_MATERIAL PROVIDED_
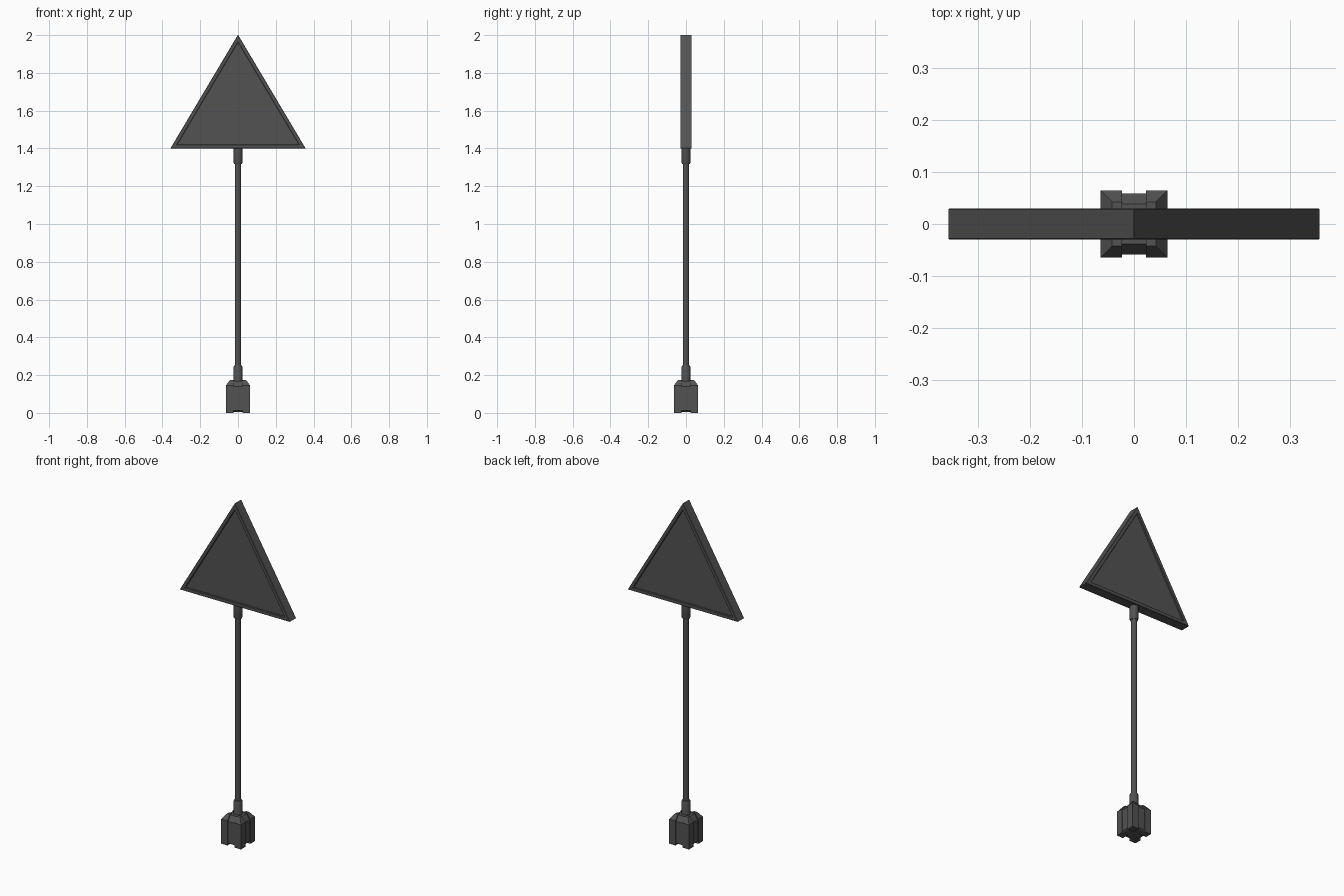
import bpy, bmesh, math

if "Cube" in bpy.data.objects:
    bpy.data.objects.remove(bpy.data.objects["Cube"])


def material(name, shade, alpha=1.0):
    m = bpy.data.materials.new(name)
    m.diffuse_color = (shade, shade, shade, alpha)
    m.use_nodes = True
    m.node_tree.nodes["Principled BSDF"].inputs["Base Color"].default_value = m.diffuse_color
    return m


metal = material("dark_metal", 0.085)
glass = material("smoked_panel", 0.085, 0.6)


def loft(name, rings, mat=metal, closed=False):
    """Join equal-length rings of points; cap the ends unless closed into a loop."""
    bm = bmesh.new()
    vs = [[bm.verts.new(p) for p in ring] for ring in rings]
    n = len(vs[0])
    pairs = list(zip(vs, vs[1:])) + ([(vs[-1], vs[0])] if closed else [])
    for a, b in pairs:
        for i in range(n):
            j = (i + 1) % n
            bm.faces.new((a[i], a[j], b[j], b[i]))
    if not closed:
        bm.faces.new(vs[0])
        bm.faces.new(vs[-1])
    bmesh.ops.recalc_face_normals(bm, faces=bm.faces)
    me = bpy.data.meshes.new(name)
    bm.to_mesh(me)
    bm.free()
    me.materials.append(mat)
    ob = bpy.data.objects.new(name, me)
    bpy.context.collection.objects.link(ob)
    return ob


def tube(name, profile, sides=12):
    rings = [[(r * math.cos(math.tau * (i + 0.5) / sides),
               r * math.sin(math.tau * (i + 0.5) / sides), z)
              for i in range(sides)] for r, z in profile]
    ob = loft(name, rings)
    bpy.ops.object.select_all(action='DESELECT')
    bpy.context.view_layer.objects.active = ob
    ob.select_set(True)
    bpy.ops.object.shade_smooth_by_angle(angle=math.radians(35))


def rect(x0, x1, y0, y1, z):
    return [(x0, y0, z), (x1, y0, z), (x1, y1, z), (x0, y1, z)]


# Base: recessed core with four chamfered corner posts
loft("base_core", [rect(-h, h, -h, h, z) for h, z in
                   ((0.05, 0.006), (0.059, 0.012), (0.059, 0.14), (0.038, 0.17))])
C = 0.023
for sx in (-1, 1):
    for sy in (-1, 1):
        loft("base_corner_post", [rect(sx * C, sx * h, sy * C, sy * h, z) for h, z in
                                  ((0.0645, 0), (0.0645, 0.145), (0.042, 0.174))])

# Pole and its two collars
tube("pole", [(0.017, 0.16), (0.017, 1.40)])
tube("lower_collar", [(0.024, 0.16), (0.024, 0.243), (0.021, 0.25)])
tube("upper_collar", [(0.021, 1.318), (0.024, 1.325), (0.024, 1.405)])

# Triangular sign head
CENTRE = 1.603


def triangle(scale, y):
    pts = ((-0.358, 1.4), (0.358, 1.4), (0.0, 2.002))
    return [(x * scale, y, CENTRE + (z - CENTRE) * scale) for x, z in pts]


frame = loft("sign_frame", [triangle(1, -0.03), triangle(1, 0.03),
                            triangle(0.9, 0.03), triangle(0.9, -0.03)], closed=True)
bev = frame.modifiers.new("soft_edges", 'BEVEL')
bev.width = 0.002
bev.segments = 1
loft("sign_panel", [triangle(0.905, -0.02), triangle(0.905, 0.02)], glass)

_HOW TO COMPLETE THIS TASK_
Copy out, exactly and alone, the lines of the entries above between the ones holding "0.16), (0.017, 1.40)])" and "bev.segments = 1", inclusive.

_ANSWER SECTION_
tube("pole", [(0.017, 0.16), (0.017, 1.40)])
tube("lower_collar", [(0.024, 0.16), (0.024, 0.243), (0.021, 0.25)])
tube("upper_collar", [(0.021, 1.318), (0.024, 1.325), (0.024, 1.405)])

# Triangular sign head
CENTRE = 1.603


def triangle(scale, y):
    pts = ((-0.358, 1.4), (0.358, 1.4), (0.0, 2.002))
    return [(x * scale, y, CENTRE + (z - CENTRE) * scale) for x, z in pts]


frame = loft("sign_frame", [triangle(1, -0.03), triangle(1, 0.03),
                            triangle(0.9, 0.03), triangle(0.9, -0.03)], closed=True)
bev = frame.modifiers.new("soft_edges", 'BEVEL')
bev.width = 0.002
bev.segments = 1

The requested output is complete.